Patients with shoulder fractures or proximal humerus tumors may also benefit from a reverse shoulder, as well as patients who underwent unsuccessful traditional total shoulder replacement.
What can I expect after reverse shoulder arthroplasty?
According to John Hopkins Medicine, the majority of patients who undergo reverse shoulder arthroplasty report positive results, including significant pain reduction, range of motion improvement, and an overall increased quality of life.
However, prior to your procedure, it’s important to prepare in advance and understand what the recovery process might look like:
- Follow your doctor’s advice and be aware of your limitations post-surgery. While you recover, you may have to avoid certain arm positions or lifting objects.
- After the procedure, it will take time to regain your range of motion. Prepare your house in advance so you don’t need to reach for basic items, like dishware.
- Ask for help! Make sure that you have support at home to help with everyday tasks following the procedure.
If you are experiencing shoulder pain that is unresponsive to other treatments, talk to your doctor to determine if reverse shoulder arthroplasty might be right for you. Or if your shoulder is not in the advanced stages of arthritis, the OVOMotion with Inlay Glenoid Total Shoulder Replacement could be an option as well.
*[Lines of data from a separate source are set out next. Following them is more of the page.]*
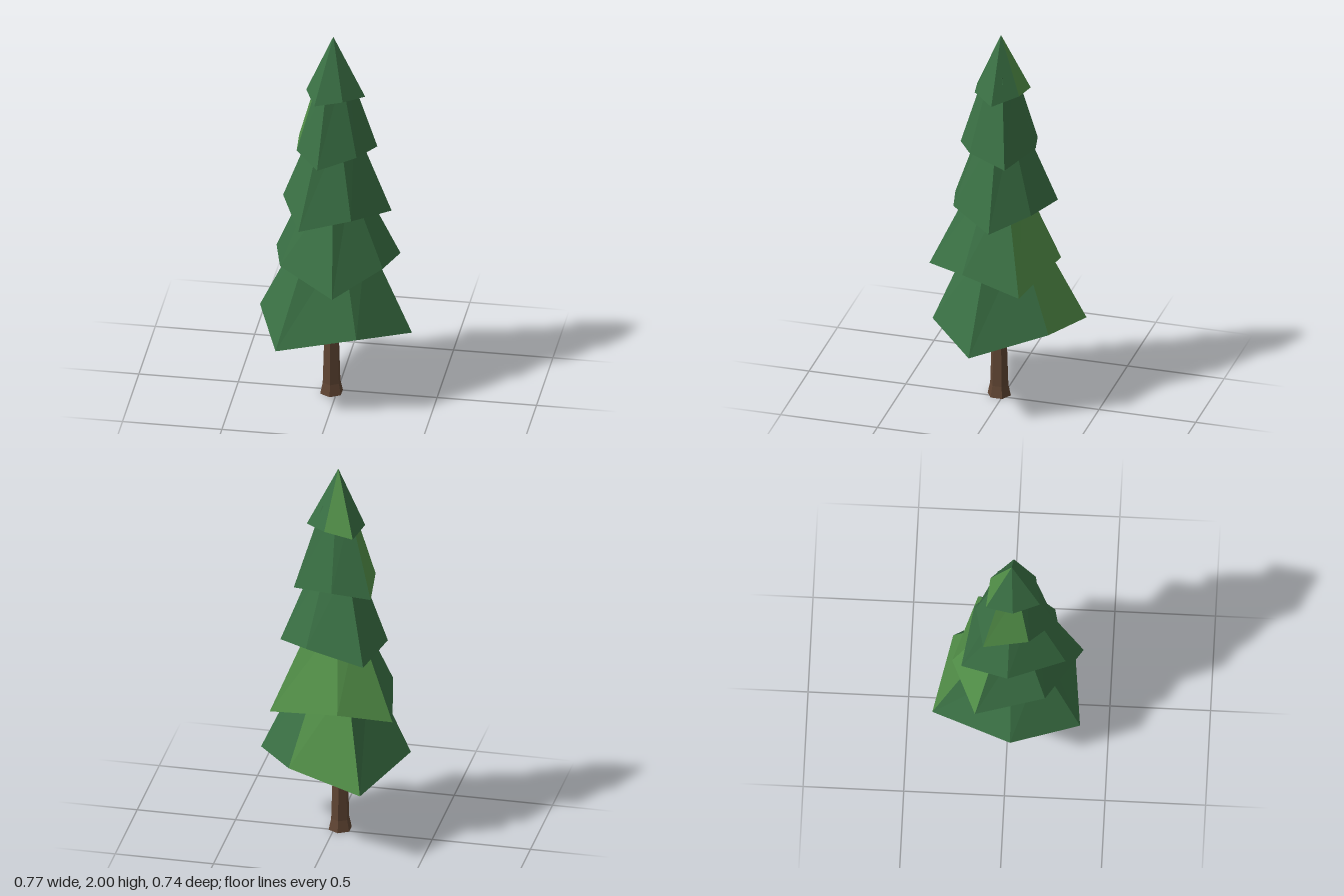
import * as THREE from 'three';

const AXIS_X = -0.02, AXIS_Z = 0.013;

// Each ring runs from back left, past the back right and front, and alternates low and high tips.
// low/high: heights of the tips, top/shrink: height and scale of the upper ring, light: paler faces
const TIERS = [
  { low: 0.39, high: 0.463, top: 0.9, shrink: 0.42, light: [0],
    ring: [[-0.216, -0.372], [0.166, -0.287], [0.384, 0.062], [0.146, 0.318], [-0.253, 0.364], [-0.387, 0.023]] },
  { low: 0.708, high: 0.778, top: 1.2, shrink: 0.35, light: [0, 1],
    ring: [[-0.333, -0.155], [-0.08, -0.28], [0.288, -0.169], [0.249, 0.135], [0.032, 0.368], [-0.259, 0.19]] },
  { low: 1.032, high: 1.08, top: 1.51, shrink: 0.36, light: [],
    ring: [[-0.2, -0.229], [0.102, -0.178], [0.27, -0.008], [0.104, 0.223], [-0.15, 0.287], [-0.274, 0.004]] },
  { low: 1.357, high: 1.393, top: 1.8, shrink: 0.36, light: [5],
    ring: [[-0.214, -0.12], [-0.024, -0.165], [0.189, -0.066], [0.117, 0.136], [-0.065, 0.235], [-0.189, 0.105]] },
  { low: 1.677, high: 1.697, top: 2, shrink: 0, light: [0],
    ring: [[-0.121, -0.111], [0.028, -0.095], [0.141, 0.016], [0.046, 0.13], [-0.092, 0.157], [-0.154, 0.025]] },
];

// One skirt of foliage: sloping sides, a hollowed underside and a closed top
function tierGeometry({ low, high, top, shrink, light, ring }) {
  const n = ring.length;
  const bottom = ring.map(([x, z], i) => [x, i % 2 ? high : low, z]);
  const upper = ring.map(([x, z]) => [AXIS_X + (x - AXIS_X) * shrink, top, AXIS_Z + (z - AXIS_Z) * shrink]);
  const below = [AXIS_X, (low + high) / 2 + 0.05, AXIS_Z];
  const above = [AXIS_X, top, AXIS_Z];
  const positions = [];
  const geometry = new THREE.BufferGeometry();

  for (let i = 0; i < n; i++) {
    const j = (i + 1) % n;
    const start = positions.length / 3;
    const add = (...corners) => corners.forEach((p) => positions.push(...p));
    add(bottom[j], bottom[i], upper[i]);
    if (shrink > 0) add(bottom[j], upper[i], upper[j]);
    geometry.addGroup(start, positions.length / 3 - start, light.includes(i) ? 1 : 0);

    const inner = positions.length / 3;
    add(bottom[i], bottom[j], below);
    if (shrink > 0) add(upper[j], upper[i], above);
    geometry.addGroup(inner, positions.length / 3 - inner, 0);
  }
  geometry.setAttribute('position', new THREE.Float32BufferAttribute(positions, 3));
  geometry.computeVertexNormals();
  return geometry;
}

export function createModel() {
  const model = new THREE.Group();
  model.name = 'pineTree';

  const makeMaterial = (name, color) => {
    const material = new THREE.MeshStandardMaterial({ color, flatShading: true });
    material.name = name;
    return material;
  };
  const darkGreen = makeMaterial('darkGreen', 0x3a7044);
  const lightGreen = makeMaterial('lightGreen', 0x528f48);
  const bark = makeMaterial('bark', 0x604533);

  // Six-sided trunk with a flared foot
  const trunk = new THREE.Group();
  trunk.name = 'trunk';
  const addSection = (name, rTop, rBottom, y0, y1) => {
    const mesh = new THREE.Mesh(new THREE.CylinderGeometry(rTop, rBottom, y1 - y0, 6, 1, name === 'trunkShaft'), bark);
    mesh.name = name;
    mesh.position.set(-0.027, (y0 + y1) / 2, 0.024);
    trunk.add(mesh);
  };
  addSection('trunkFoot', 0.047, 0.06, 0, 0.06);
  addSection('trunkShaft', 0.033, 0.047, 0.06, 0.5);
  model.add(trunk);

  // Stacked foliage
  TIERS.forEach((tier, i) => {
    const mesh = new THREE.Mesh(tierGeometry(tier), [darkGreen, lightGreen]);
    mesh.name = `foliageTier${i + 1}`;
    model.add(mesh);
  });
  return model;
}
As the popularity of this procedure has increased, new technologies have emerged – including the recently launched RevoMotion Reverse Shoulder Arthroplasty System from Anika. To learn more, use our Find a Doctor tool to get connected to a local expert familiar with our potential solutions.